If your warehouse uses conveyors, they, too, are ripe with warehouse safety meeting topics. Repetitive motion injuries are common for employees who work at conveyors all day, so consider bringing an ergonomics expert into your meeting for on-site corrections of employees' bad habits. Likewise, awareness is crucial to safety near conveyors because awkward shapes, heavier items, and overhanging edges can call knock into or fall onto distracted workers.

Fire Safety 101

Chances are, your warehouse has all the requisite sprinklers, extinguishers and alarms to fight back should a fire break out at your facility. But do your employees know how to use it? Schedule regular training to make sure each shift in your warehouse knows how and when to put out the different types of fires that are possible based on what you store. Enlist employees to check for damage to fire hoses, extinguishers and other equipment. Also, post evacuation paths on flame-resistant signage all around your property so employees can find their way out should the worst-case scenario happen.

Of course, the best defense against fire is an inhospitable environment for one to start in the first place. Reinforce the importance of storing plastic materials according to regulations, for example, because fires involving plastics often burn so hot that traditional sprinkler systems can't contain the blaze. Designate a safe space for smokers, too, far from charging equipment and paper storage, to avoid inadvertent fires from still-burning butts or flicked ashes blowing in the wind. Provide sand or a similar snuffing agent for another layer of security.

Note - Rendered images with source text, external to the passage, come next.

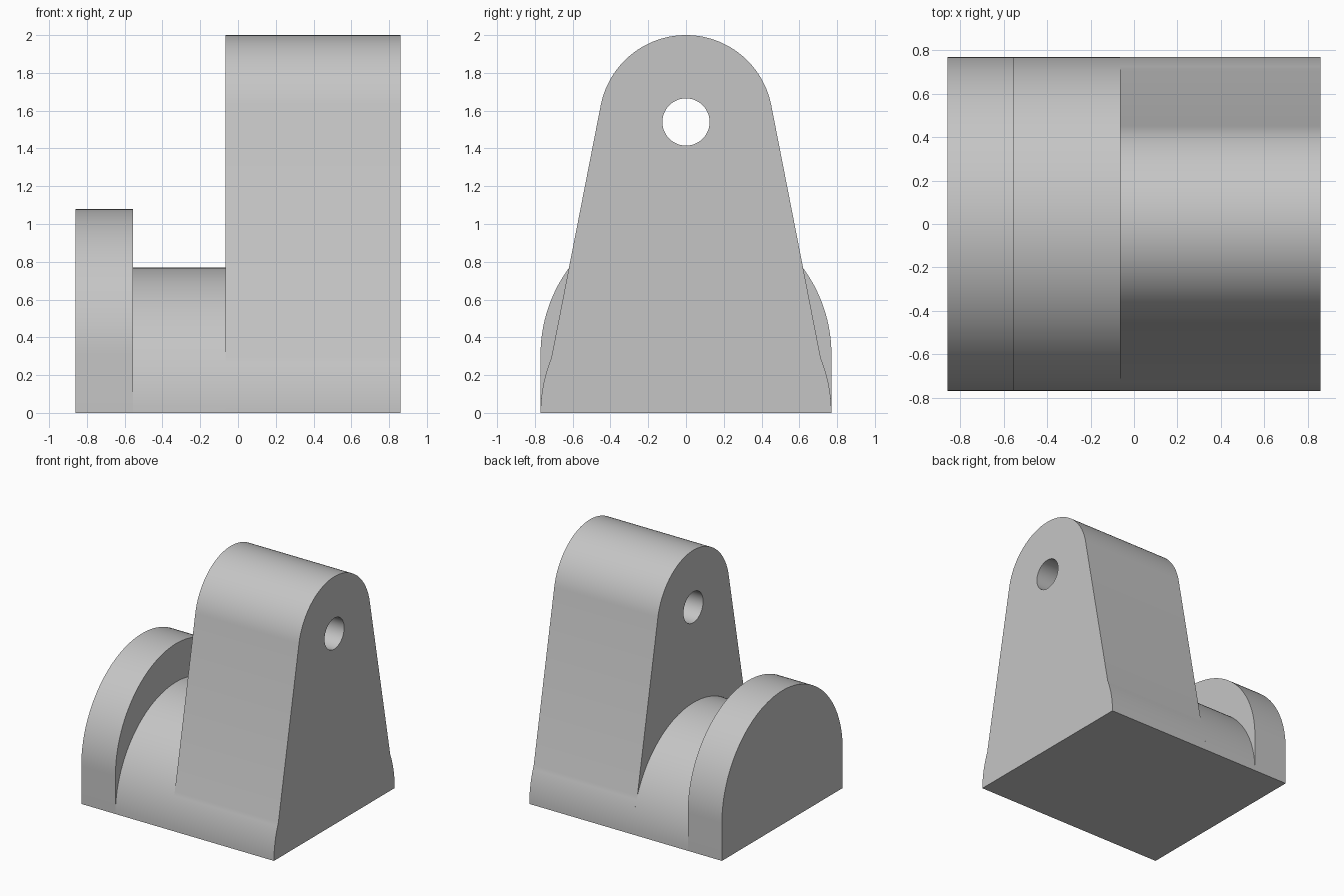
import bpy
import bmesh
from math import sin, cos, pi, radians, hypot, atan2, acos

cube = bpy.data.objects.get("Cube")
if cube:
    bpy.data.objects.remove(cube, do_unlink=True)

HALF = 0.77                       # half depth of the base
X_OUT, X_PLATE, X_TOWER = 0.86, -0.555, -0.065
PIN_Z, HEAD_R, HOLE_R = 1.54, 0.46, 0.125
PLATE_Z = 0.31                    # centre height of the end plate arc

grey = bpy.data.materials.new("plain grey")
grey.use_nodes = True
colour = (0.56, 0.56, 0.56, 1)
grey.diffuse_color = colour
grey.node_tree.nodes["Principled BSDF"].inputs["Base Color"].default_value = colour


def arc(radius, centre_z, start, end, steps):
    """Points (y, z) along an arc."""
    angles = [start + (end - start) * i / steps for i in range(steps + 1)]
    return [(radius * cos(a), centre_z + radius * sin(a)) for a in angles]


def extrude_part(name, loops, x0, x1):
    """Fill the (y, z) loops, later loops being holes, and extrude along x."""
    bm = bmesh.new()
    edges = []
    for loop in loops:
        verts = [bm.verts.new((x0, y, z)) for y, z in loop]
        edges += [bm.edges.new((v, verts[i - 1])) for i, v in enumerate(verts)]
    bmesh.ops.triangle_fill(bm, edges=edges, use_beauty=True)
    grown = bmesh.ops.extrude_face_region(bm, geom=bm.faces[:], use_keep_orig=True)
    moved = [g for g in grown["geom"] if isinstance(g, bmesh.types.BMVert)]
    bmesh.ops.translate(bm, verts=moved, vec=(x1 - x0, 0, 0))
    bmesh.ops.recalc_face_normals(bm, faces=bm.faces[:])
    mesh = bpy.data.meshes.new(name)
    bm.to_mesh(mesh)
    bm.free()
    mesh.materials.append(grey)
    obj = bpy.data.objects.new(name, mesh)
    bpy.context.collection.objects.link(obj)
    bpy.ops.object.select_all(action="DESELECT")
    obj.select_set(True)
    bpy.context.view_layer.objects.active = obj
    bpy.ops.object.shade_smooth_by_angle(angle=radians(20))
    return obj


# End plate: straight sides under a round top
plate = [(HALF, 0)] + arc(HALF, PLATE_Z, 0, pi, 64) + [(-HALF, 0)]
extrude_part("end_plate", [plate], -X_OUT, X_PLATE)

# Half-round hub between the end plate and the tower
extrude_part("hub", [arc(HALF, 0, 0, pi, 64)], X_PLATE, X_TOWER)

# Tower: rounded foot, sides tangent to the round head, and a pin hole
tangent = acos(HEAD_R / hypot(HALF, PIN_Z)) - atan2(PIN_Z, HALF)
foot = arc(HALF, 0, 0, 2 * tangent, 10)
head = arc(HEAD_R, PIN_Z, tangent, pi - tangent, 56)
tower = foot + head + [(-y, z) for y, z in reversed(foot)]
hole = arc(HOLE_R, PIN_Z, 0, 2 * pi, 48)[:-1]
extrude_part("tower", [tower, hole], X_TOWER, X_OUT)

Curb Cutting Dangers

In a warehouse environment, packing and unpacking are the crux of much of the work. Your employees are cutting corrugated, metal, plastic straps, and plastic pallet wrappings constantly. Without the proper protective equipment and safety knives, your employees are at risk of injuring themselves seriously -- and your company is at risk of losing an average of $30k in direct costs per cut or laceration and $33k in indirect costs. Look for safety knives that limit the amount of exposed cutting surface, retract automatically, and stay sharp.

Even the safest equipment isn't foolproof, however. Proper cutting techniques are vital to protecting your staff. Train your employees to stand at an angle and cut away from their bodies, and teach them to hold straps in place with one hand while cutting with the other so plastic doesn't go flying. Also remind them to never leave a blade sitting out on the floor or in their pocket. Invest in high-quality safety cutters, including box cutters and precision cutting tools and train your team how to use them properly to reduce the risk of injuries.

As you narrow down which warehouse safety topics your company should prioritize, think of how these standards apply to your unique workplace. Your employees' understanding of these and other warehouse nuances can mean the difference between a healthy workforce and costly injuries.

Download our Safe Cutting Paper to reduce workplace injuries

Topics: Safety Tips, Warehouse Safety, Workplace Risk

Subscribe to Our Blog

Recent posts